This special interest group is for professionals to connect and discuss all types of carbon-free power alternatives, including nuclear, renewable, tidal and more.

WARNING: SIGN-IN

You need to be a member of Energy Central to access some features and content. Please or register to continue.

Post

Australia: renewables investment down 60%; experts say unreliability is to blame

image credit: © SkyNews. Protected under fair use.

In Australia, investment in wind and solar energy is drying up - a trend experts blame on their inherent unreliability. On SkyNews, correspondent Frank Russo described the cause of blackouts in Victoria earlier today: "We're talking about a very unreliable source of power. When you get things like a cloud going over a solar [farm], and there's no power to the communities, that's just not good enough...we're having to rely on coal energy now, because it's the most reliable."

Reporter Scott Emerson: "The case being put forward is 'the cost of renewables is coming down, and is now competitive with traditional sources of energy.' But in fact this story [warning issued by the Clean Energy Council] is saying 'No - they still need a handout from government."

A lesson the U.S. can either learn, or repeat.

Video

 

Bob Meinetz's picture

Thank Bob for the Post!

Energy Central contributors share their experience and insights for the benefit of other Members (like you). Please show them your appreciation by leaving a comment, 'liking' this post, or following this Member.

Discussions

Geoff Thomas's picture
Geoff Thomas on Jan 30, 2020 1:37 am GMT

whilst it is true thar Renewables are down this year, it has to be seen in the light of a Goverment that actively hates renewables so not only has it cancelled the grant, but also has laid very onerous conditions on developments containing renewables, both  regulationary, ie access to the grid, or selectively, based on requiring that new renewabless should also include storage without all the special support given the dying coal fired power stations.

It is also necessary to expand the grid to include new renewables that supply power at different times than Renewables on the east coast do, but that is fought tooth and nail as that would mean renewables could genuinely take over the expensive coal fired power as they would be able to provide power 24/7.

A wise Govt would support the necessary Grid expansion to occur as the coal fired stations die, stimulating the economy whilst enabling cheaper power, but we have not got a wise Govt in Australia, so Bob is correct only insofar as the Govt of the day is sabotaging renewables.

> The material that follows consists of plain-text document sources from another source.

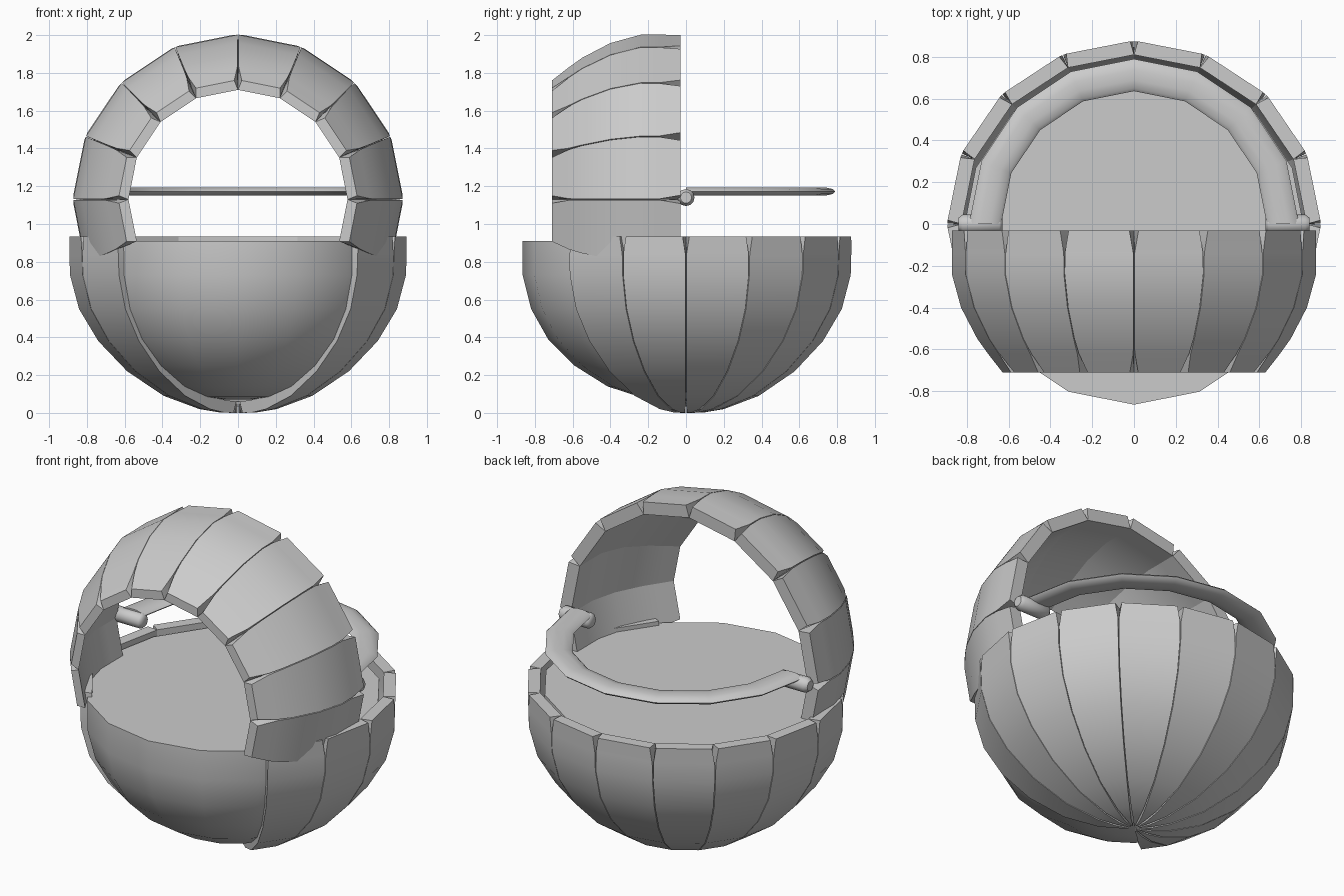
import bpy, bmesh
from math import sin, cos, pi, radians, hypot
from mathutils import Vector

if "Cube" in bpy.data.objects:
    bpy.data.objects.remove(bpy.data.objects["Cube"])

STEP = radians(22.5)


def finish(name, bm, angle=35):
    bmesh.ops.recalc_face_normals(bm, faces=bm.faces[:])
    me = bpy.data.meshes.new(name)
    bm.to_mesh(me)
    bm.free()
    ob = bpy.data.objects.new(name, me)
    bpy.context.collection.objects.link(ob)
    bpy.ops.object.select_all(action='DESELECT')
    ob.select_set(True)
    bpy.context.view_layer.objects.active = ob
    bpy.ops.object.shade_smooth_by_angle(angle=radians(angle))
    return ob


def loft(bm, rings):
    """Skin a list of closed point rings and cap both ends."""
    vs = [[bm.verts.new(p) for p in ring] for ring in rings]
    n = len(vs[0])
    for a, b in zip(vs, vs[1:]):
        for i in range(n):
            j = (i + 1) % n
            bm.faces.new((a[i], a[j], b[j], b[i]))
    bm.faces.new(vs[0])
    bm.faces.new(vs[-1])


def panels(name, outer, inner, gaps, start, count, place):
    """Row of curved staves whose seams open into V notches."""
    bm = bmesh.new()
    for k in range(count):
        a0 = start + k * STEP
        a1 = a0 + STEP
        rings = []
        for (r, h), (ri, hi), g in zip(outer, inner, gaps):
            d = g / r
            rings.append([place(r, a0 + d, h), place(r, a1 - d, h),
                          place(ri, a1, hi), place(ri, a0, hi)])
        loft(bm, rings)
    return finish(name, bm)


# Outer staves wrapped around the sides and back of the bowl
outer = [(.875, .935), (.875, .84), (.872, .73), (.825, .55), (.725, .38),
         (.575, .22), (.385, .09), (.2, .02), (.1, .003), (.03, 0)]
inner = []
for r, z in outer:
    d = hypot(r, z - .9)
    inner.append((r - r / d * .065, z + (.9 - z) / d * .065 if z < .7 else z))
inner[-1] = (.012, .06)
panels("bowl_staves", outer, inner,
       [.018, .003, .002, .002, .002, .002, .002, .004, .006, .003],
       -2 * STEP, 12, lambda r, a, h: Vector((r * 1.02 * cos(a), r * sin(a), h)))

# Arched hood staves, running front to back around the y axis
hood = [(.872, -.03), (.872, -.14), (.872, -.24), (.828, -.4), (.75, -.55),
        (.70, -.62), (.63, -.71)]
hood_in = [(.80, -.03), (.80, -.14), (.80, -.24), (.76, -.4), (.685, -.55),
           (.64, -.62), (.58, -.71)]
panels("hood_staves", hood, hood_in, [.022, .003, .002, .002, .002, .004, .02],
       -5 * STEP, 10, lambda r, a, h: Vector((r * sin(a), h, 1.13 + r * cos(a))))

# Smooth filled bowl with flat top
bm = bmesh.new()
prof = [(.82, .91), (.82, .73), (.775, .55), (.685, .39), (.545, .25),
        (.37, .14), (.2, .085), (.06, .07)]
loft(bm, [[(r * cos(i * STEP), -.045 + r * sin(i * STEP), z) for i in range(16)]
          for r, z in prof])
finish("bowl", bm, 40)

# Flat curved grab bar swept round the back
bm = bmesh.new()
rings = []
for i in range(9):
    a = i * STEP
    rings.append([((.713 + .077 * cos(t)) * cos(a), (.713 + .077 * cos(t)) * sin(a),
                   1.172 + .023 * sin(t)) for t in [j * pi / 5 for j in range(10)]])
loft(bm, rings)
finish("grab_bar", bm, 50)

# Pivot pins joining the bar to the hood
for side, name in ((1, "pivot_right"), (-1, "pivot_left")):
    bm = bmesh.new()
    loft(bm, [[(side * x, r * cos(i * pi / 6), 1.14 + r * sin(i * pi / 6)) for i in range(12)]
              for x, r in ((.63, .03), (.645, .045), (.82, .045), (.84, .03))])
    finish(name, bm, 50)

It is also worth noting that most blackouts in Victoria and South Australia are due to coal fired generators failing due to old age and lack of maintenance, and that South Australia has upgraded it's network to keep it's wind turbines on line when the Victorian coal fired power stations fail, notwithstanding misinformation from sky news etc.

Bob Meinetz's picture
Bob Meinetz on Jan 30, 2020 7:52 pm GMT

"...whilst it is true thar Renewables are down this year, it has to be seen in the light of a Goverment that actively hates renewables so not only has it cancelled the grant..."

I'll agree with you here, Geoff - not that the Australian government "actively hates renewables" per se, but that AU's coal lobby exerts significant influence on decisions involving any alternatives.

"It is also necessary to expand the grid to include new renewables that supply power at different times than Renewables on the east coast do, but that is fought tooth and nail as that would mean renewables could genuinely take over the expensive coal fired power as they would be able to provide power 24/7."

And disagree with you here. Currently it is impossible - not only in Australia, but anywhere in the world - to power a grid 24/7/365 with renewable energy, and there's no indication batteries, even if they were free, would matter (Hornsdale, Australia's largest bank of batteries, is capable of powering the South Australia grid for a maximum of 2 minutes).

If you can convince Australians and their government to put up with electricity that shuts down at the whims of weather / time of day, congratulations! Until then, carbon-free nuclear energy is looking more promising by the day.

It’s time to rethink Australia’s ban on nuclear power

Get Published - Build a Following

The Energy Central Power Industry Network is based on one core idea - power industry professionals helping each other and advancing the industry by sharing and learning from each other.

If you have an experience or insight to share or have learned something from a conference or seminar, your peers and colleagues on Energy Central want to hear about it. It's also easy to share a link to an article you've liked or an industry resource that you think would be helpful.

                 Learn more about posting on Energy Central »